“At $600 per socket, it was ridiculously less expensive” compared to vCenter Operations Management Suite, the IT manager said.
But there are some shops that see enough value in the product to make the hefty investment.
One such company, a large pharmaceutical firm based in the Northeastern U.S., uses vCOps Advanced edition to manage VMs in its European branch offices. The company chose VMware’s software because its numbered health-rating system is easy for branch office managers to use and doesn’t require much training to operate, according to Joachim Heppner, senior manager for the company.
“The cost didn’t seem that [high] compared to some other tools [such as] BMC,” Heppner said. “It didn’t seem out of line.”
Heppner runs VKernel’s less expensive software in other parts of his company, but he considers the dashboard “a little busy.”“You have to kind of figure out where it’s trying to lead you before you get the answer,” he said. “The vCOps story was a little easier to figure out.”
VMware’s response to questions surrounding the pricing model is that “customers generally agree on the value” of vCenter Operations. VMware does not disclose sales information on its products.
VMware sticks to its pricing guns vs. Microsoft
Microsoft’s all-you-can-eat System Center pricing goes up against VMware’s pay-for-consumption model. But even in the face of a pricing war with Microsoft, VMware remains focused on delivering advanced features.

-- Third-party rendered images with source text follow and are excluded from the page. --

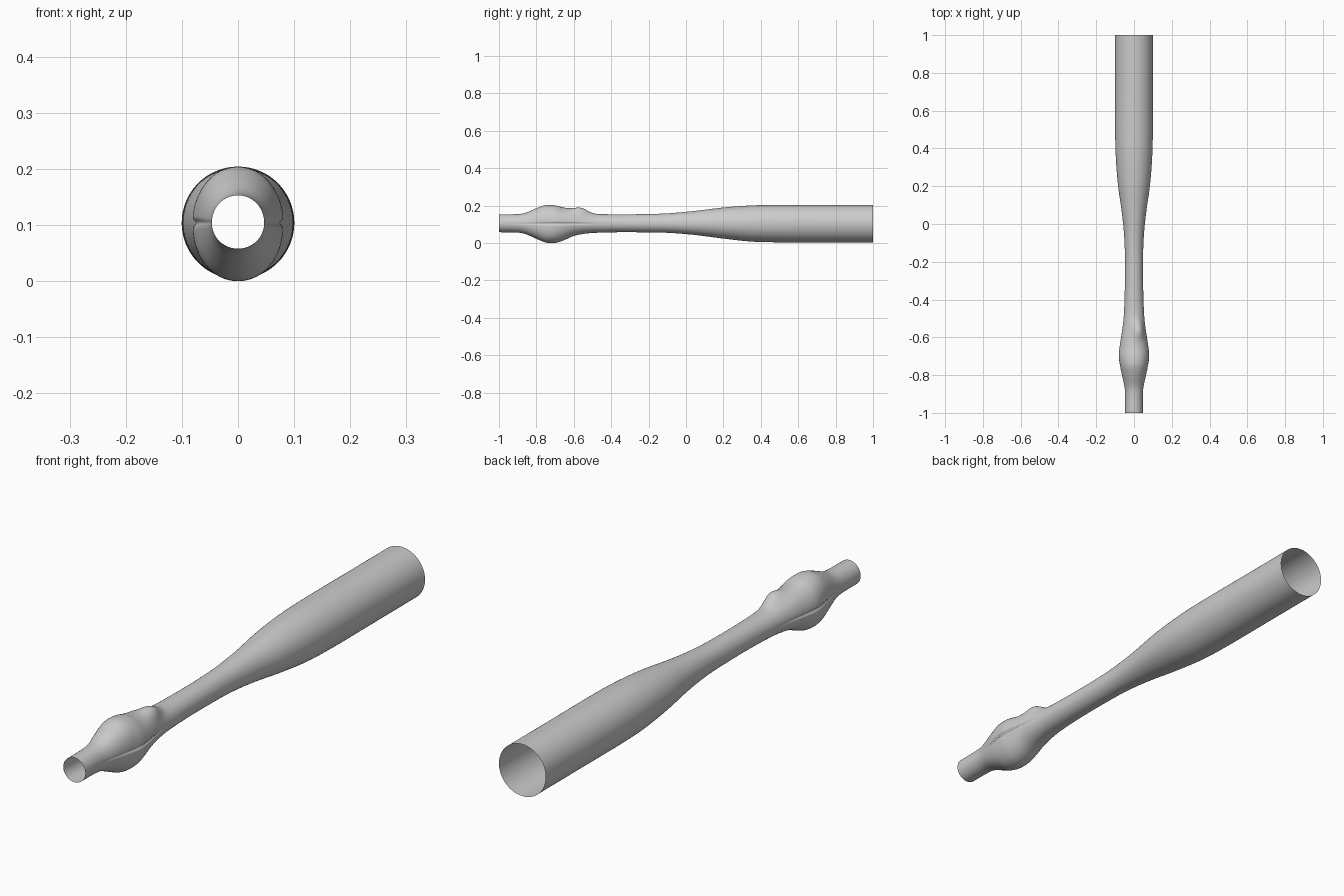
import bpy, bmesh, math

if "Cube" in bpy.data.objects:
    bpy.data.objects.remove(bpy.data.objects["Cube"])

AXIS_Z = 0.104
SEG, ROWS = 128, 200

# y, radius upward, radius sideways, radius downward
PROFILE = [
    (-1.00, .049, .047, .046), (-0.90, .051, .047, .048), (-0.86, .057, .051, .055),
    (-0.80, .082, .064, .081), (-0.75, .099, .074, .101), (-0.70, .097, .081, .103),
    (-0.66, .087, .078, .092), (-0.60, .076, .069, .066), (-0.54, .062, .060, .054),
    (-0.48, .052, .054, .049), (-0.35, .050, .049, .046), (-0.20, .051, .048, .047),
    (-0.08, .056, .051, .050), (0.05, .068, .063, .061), (0.20, .086, .084, .080),
    (0.35, .097, .096, .096), (0.50, .100, .100, .100), (0.70, .100, .100, .100),
    (1.00, .100, .100, .100),
]


def sample(y, k):
    """Smooth cubic interpolation of one profile column."""
    i = max(j for j in range(len(PROFILE) - 1) if PROFILE[j][0] <= y + 1e-9)
    p = [PROFILE[min(max(i + d, 0), len(PROFILE) - 1)] for d in (-1, 0, 1, 2)]
    h = p[2][0] - p[1][0]
    t = (y - p[1][0]) / h
    m0 = (p[2][k] - p[0][k]) / (p[2][0] - p[0][0]) * h
    m1 = (p[3][k] - p[1][k]) / (p[3][0] - p[1][0]) * h
    return ((2*t**3 - 3*t*t + 1) * p[1][k] + (t**3 - 2*t*t + t) * m0
            + (3*t*t - 2*t**3) * p[2][k] + (t**3 - t*t) * m1)


def bump(x, width):
    return math.exp(-(x / width) ** 2)


def radius(y, a):
    s, c = math.sin(a), math.cos(a)
    r = sample(y, 2) * c * c + sample(y, 1 if s > 0 else 3) * s * s
    # small pointed crest behind the main swelling
    r += 0.021 * bump(y + 0.56, 0.045) * bump(a - math.radians(72), 0.45)
    # lengthwise seam along each side of the swelling
    r -= 0.007 * bump(s, 0.06) * bump(y + 0.68, 0.15)
    return r


# open tube with swollen knot
bm = bmesh.new()
rings = []
for i in range(ROWS + 1):
    y = -1 + 2 * i / ROWS
    ring = []
    for j in range(SEG):
        a = 2 * math.pi * j / SEG
        r = radius(y, a)
        ring.append(bm.verts.new((r * math.cos(a), y, AXIS_Z + r * math.sin(a))))
    rings.append(ring)
for lo, hi in zip(rings, rings[1:]):
    for j in range(SEG):
        k = (j + 1) % SEG
        bm.faces.new((lo[j], hi[j], hi[k], lo[k])).smooth = True
bmesh.ops.recalc_face_normals(bm, faces=bm.faces)
low = min(v.co.z for v in bm.verts)
bmesh.ops.translate(bm, vec=(0, 0, -low), verts=bm.verts)

mesh = bpy.data.meshes.new("tube")
bm.to_mesh(mesh)
bm.free()
tube = bpy.data.objects.new("tube", mesh)
bpy.context.collection.objects.link(tube)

“VMware is…able to reliably and predictably and frequently deliver new functionality,” CEO Paul Maritz said on this week’s VMware earnings call. “In the past, we've been able to turn our crank faster than Microsoft can turn theirs. And we're hoping that…will stand us in good stead in the future.”
Though VMware’s pay-per-use philosophy doesn’t work for all customers, it does benefit some.
Heppner said the per-VM pricing is a “good idea,” particularly for tools such as Site Recovery Manager. “Initially…we had to license all our hosts and it didn’t really make a lot of sense,” he said.
Other products, such as AppSpeed, now part of the vFabric Application Management Suite, also lend themselves to a per-VM licensing model, he said. “That one only worked with certain applications. So it didn’t make any sense to license that per server when the early versions only worked with SQL Server and Web servers.”
Meanwhile, some of VMware’s products are still based on per-CPU licensing. “It makes it pretty difficult, from an IT operations point of view, to figure out. What do I really need and how much is it going to cost me?” In Heppner’s experience, the per-VM model turns out to be cheaper overall.
More VMware products will move toward the per-VM licensing model as they are folded into the vCenter Operations Management Suite. CapacityIQ, for example, is no longer available as a separate product. VMware officials said vCenter Configuration Manager and vCenter Chargeback will eventually follow suit.
Beth Pariseau is a senior news writer for SearchServerVirtualization.com. Write to her at email@example.com.